“If your main argument for how to grow in the economy is, ‘I knew how to make a lot of money for investors,’ then you are missing what this job is about.”
Let me now, via the magic of the Internet, kiss Barrack Obama on the mouth.
But look: greed has always existed. The desire to have more than your neighbor. We’re needy and rapacious creatures. Ask the rest of the species. Before humans hoarded bills and coins, we hoarded pelts and beads and wives and land. The Old Testament is, among other things, a long and rambling poem about the virtues of wealth: birthright, military might, desirable real estate. To quote the prophet Sting: get your harlots for nothing and your slaves for free.
My own sweet daughter, who is five years old, has collected money obsessively since she was three. She understands what it represents: autonomy, status, power. There’s a dark magic in abundance. We have only to gaze into our loyal screens, where the worship of wealth has replaced religion as a path to redemption.
In this sense, Mitt Romney has offered us a consistent and admirably candid vision of his worldview. Corporations are people. Worth should be defined in material terms and coveted. Efficiently managed greed is the essential engine of our republic.
Still, I keep thinking about that damn photo.
I keep wondering: How would people react to that image if the people in it were young African-Americans in saggy pants and chunky gold jewelry? What assumptions would we make about their values? About the means by which they acquired their prosperity? Or if the figures looked like Paulie Walnuts, with slicked back hair and pinkie rings and tracksuits?
Capitalism wears many uniforms. But it’s designed to select for psychopathic behaviors. You don’t get ahead by doing the right thing, by being kind.
Asking Mitt Romney to help poor people is like asking a hammer to help a nail.
There are times, usually late at night, when my mind replays that moment with my grandfather. I keep telling him I don’t want his lousy fake dollar bill. I want real money. What am I trying to tell him, really?
A few years later, my twin brother Mike and I accompanied our grandpa to the airport. We were supposed to be saying goodbye because he was going back to the Bronx and we wouldn’t see him for a long time. But all we cared about was checking the little change compartments at the bottom of the pay phones for coins. We ran around the airport in a kind of frenzy.
It must have broken his heart that we spent our final moments with him dashing around after money, that his love wasn’t enough. But he was our grandpa. After a few minutes, he called us over and suggested that we check the two pay phones closest to him. He had left in each of them a single shining dime.
We knew he’d put them in there for us, but we never said thank you, because we had to pretend it was just luck.
We were children. The world was about us, our foolish wants. We knew almost nothing about our grandpa back then. I still know very little, because his life was really two lives: the safe, public version in which he worked for an insurance company and fought his way into the middle class and supported a motley cast of relatives. And the secret life, as a member of The Party who wrote articles under a pseudonym and watched his wife surrender her job as a elementary school principal in Harlem to avoid naming names, who dreamed of a workers’ paradise.

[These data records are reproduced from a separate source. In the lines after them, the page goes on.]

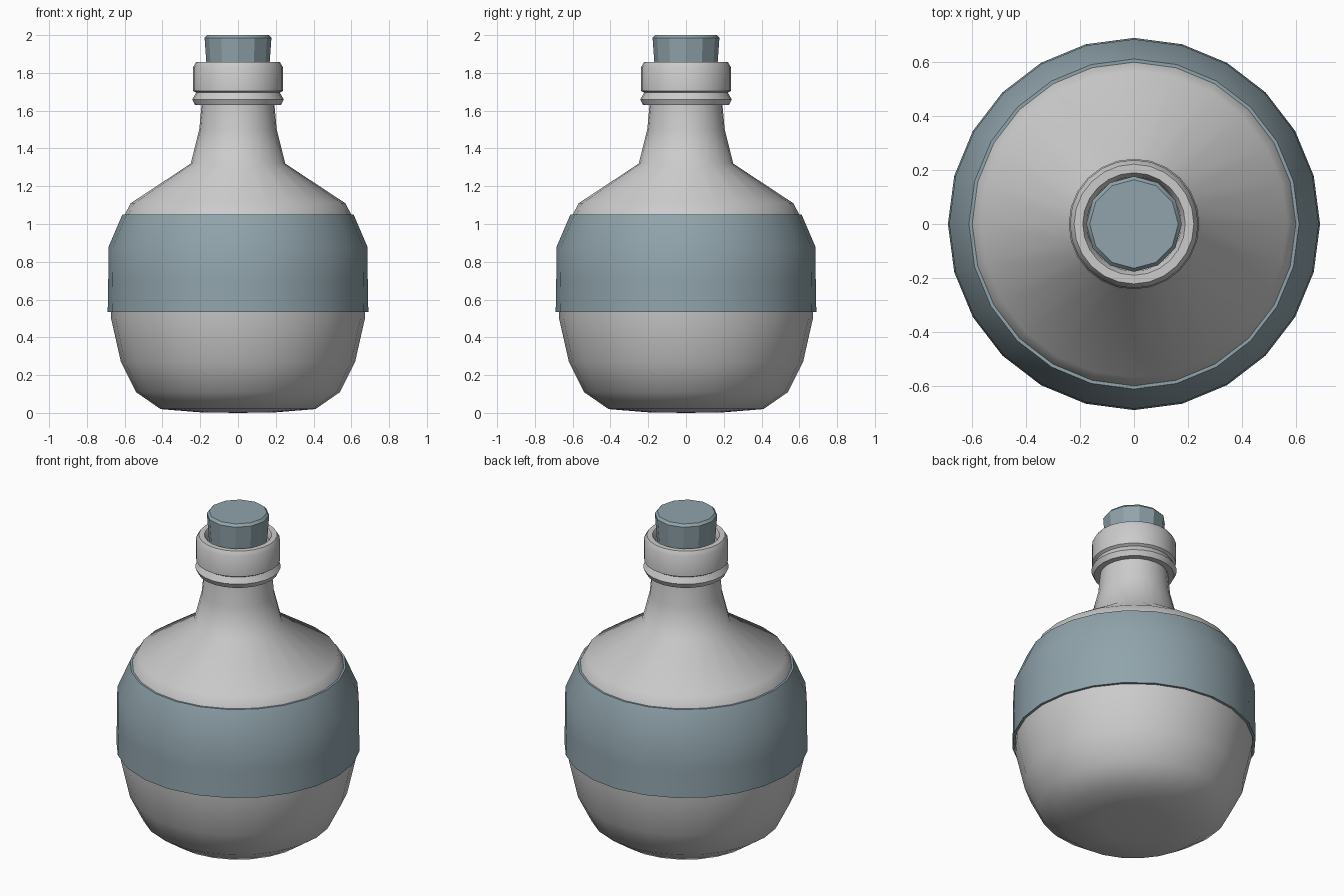
import bpy, bmesh
from math import cos, sin, pi, radians

if "Cube" in bpy.data.objects:
    bpy.data.objects.remove(bpy.data.objects["Cube"])


def lathe(name, profile, sides, closed=False, angle=35, material=None):
    """Revolve (radius, z) points about z; radius 0 makes a pole."""
    bm = bmesh.new()
    rings = []
    for r, z in profile:
        if r == 0:
            rings.append([bm.verts.new((0, 0, z))] * sides)
        else:
            rings.append([bm.verts.new((r * sin(2 * pi * i / sides), -r * cos(2 * pi * i / sides), z))
                          for i in range(sides)])
    pairs = list(zip(rings, rings[1:]))
    if closed:
        pairs.append((rings[-1], rings[0]))
    for a, b in pairs:
        for i in range(sides):
            j = (i + 1) % sides
            bm.faces.new(dict.fromkeys((a[i], a[j], b[j], b[i])))
    bmesh.ops.recalc_face_normals(bm, faces=bm.faces)
    mesh = bpy.data.meshes.new(name)
    bm.to_mesh(mesh)
    bm.free()
    obj = bpy.data.objects.new(name, mesh)
    bpy.context.collection.objects.link(obj)
    if material:
        mesh.materials.append(material)
    bpy.ops.object.select_all(action='DESELECT')
    obj.select_set(True)
    bpy.context.view_layer.objects.active = obj
    bpy.ops.object.shade_smooth_by_angle(angle=radians(angle))
    return obj


blue = bpy.data.materials.new("slate_blue")
blue.diffuse_color = (0.28, 0.37, 0.41, 1)
blue.use_nodes = True
blue.node_tree.nodes["Principled BSDF"].inputs["Base Color"].default_value = blue.diffuse_color

# Glass body with neck, collar ring and rolled lip, open at the mouth
lathe("bottle_body", [
    (0, 0), (0.20, 0.003), (0.41, 0.02), (0.54, 0.11), (0.62, 0.27), (0.672, 0.50),
    (0.675, 0.70), (0.665, 0.88), (0.60, 1.05), (0.568, 1.11), (0.25, 1.32),
    (0.205, 1.50), (0.193, 1.63), (0.227, 1.63), (0.242, 1.66), (0.222, 1.695),
    (0.238, 1.705), (0.238, 1.83), (0.222, 1.857), (0.19, 1.857), (0.175, 1.83),
    (0.165, 1.70), (0, 1.70)], 24, angle=50)

# Label band wrapped around the belly
lathe("label_band", [
    (0.69, 0.535), (0.687, 0.70), (0.685, 0.88), (0.612, 1.05),
    (0.60, 1.05), (0.667, 0.88), (0.676, 0.70), (0.675, 0.535)],
    24, closed=True, material=blue)

# Tapered cork stopper with a bevelled top
lathe("cork", [
    (0, 1.705), (0.155, 1.705), (0.168, 1.86), (0.177, 1.985), (0.164, 2.0), (0, 2.0)],
    12, angle=25, material=blue)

Years later, in the months before cancer took him under, I visited him in his small co-op apartment in the Bronx. I could see that he was in tremendous physical pain and so I sat across from him in the dusk and tried to think of how I might apologize, whether it was too late.

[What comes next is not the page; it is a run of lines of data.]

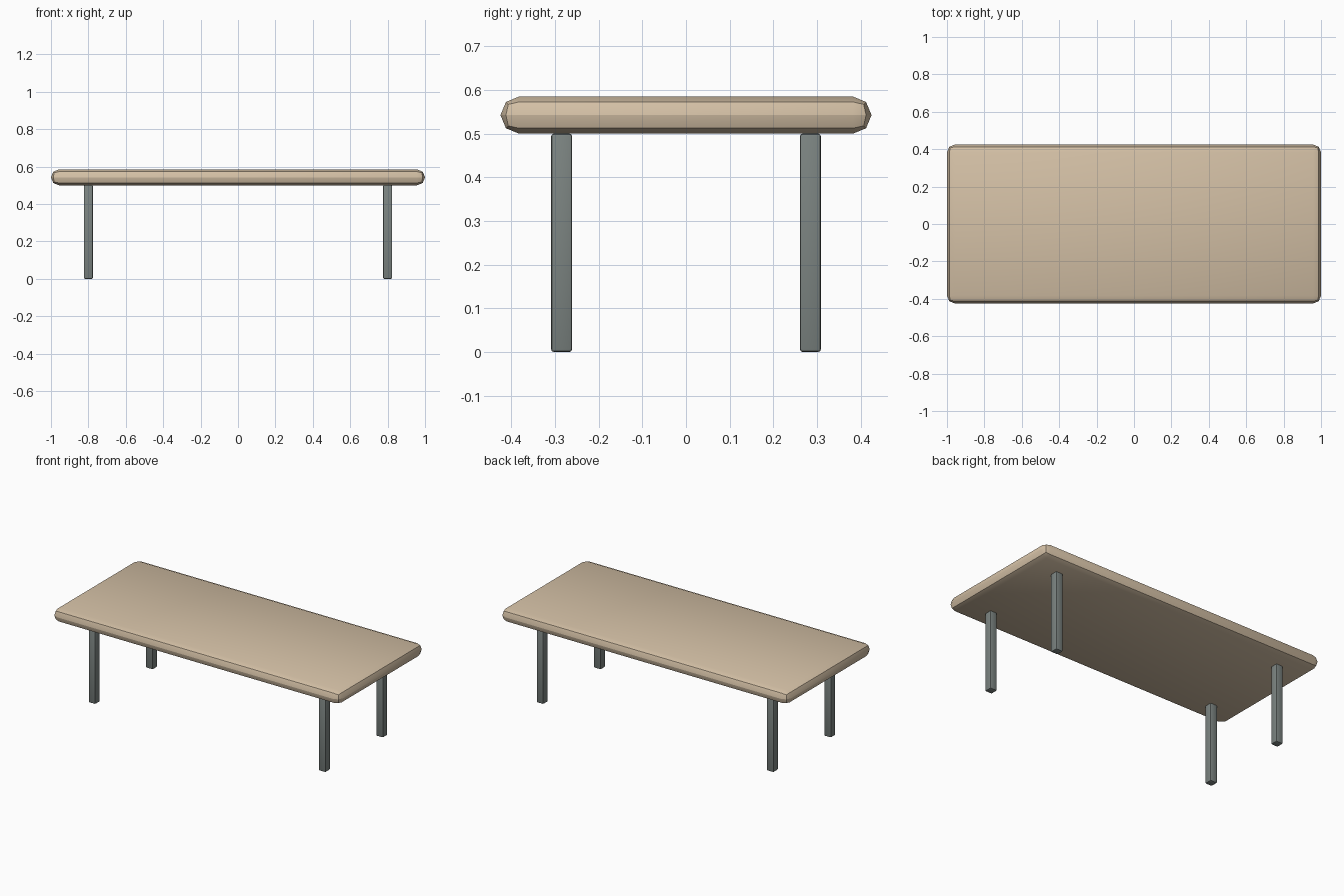
import bpy

if "Cube" in bpy.data.objects:
    bpy.data.objects.remove(bpy.data.objects["Cube"])


def material(name, color):
    m = bpy.data.materials.new(name)
    m.diffuse_color = color
    m.use_nodes = True
    m.node_tree.nodes["Principled BSDF"].inputs["Base Color"].default_value = m.diffuse_color
    return m


def rounded_box(name, center, size, bevel, segments, mat):
    bpy.ops.mesh.primitive_cube_add(size=1, location=center)
    ob = bpy.context.object
    ob.name = name
    ob.scale = size
    bpy.ops.object.transform_apply(location=False, rotation=False, scale=True)
    mod = ob.modifiers.new("Bevel", "BEVEL")
    mod.width = bevel
    mod.segments = segments
    bpy.ops.object.modifier_apply(modifier=mod.name)
    bpy.ops.object.shade_smooth_by_angle()
    ob.data.materials.append(mat)
    return ob


wood = material("wood", (0.66, 0.53, 0.38, 1))
metal = material("dark_metal", (0.2, 0.23, 0.22, 1))

# Thick top with fully rounded edges
rounded_box("tabletop", (0, 0, 0.5425), (2, 0.85, 0.085), 0.0424, 2, wood)

# Four slim square legs
for sy, depth in ((-1, "front"), (1, "back")):
    for sx, side in ((-1, "left"), (1, "right")):
        rounded_box(f"{depth}_{side}_leg", (sx * 0.8, sy * 0.285, 0.25),
                    (0.048, 0.048, 0.5), 0.006, 2, metal)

Somehow, for us, for humans, love is never enough.
Honestly, you think you’re eating the money.
But it’s the other way. The money’s eating you.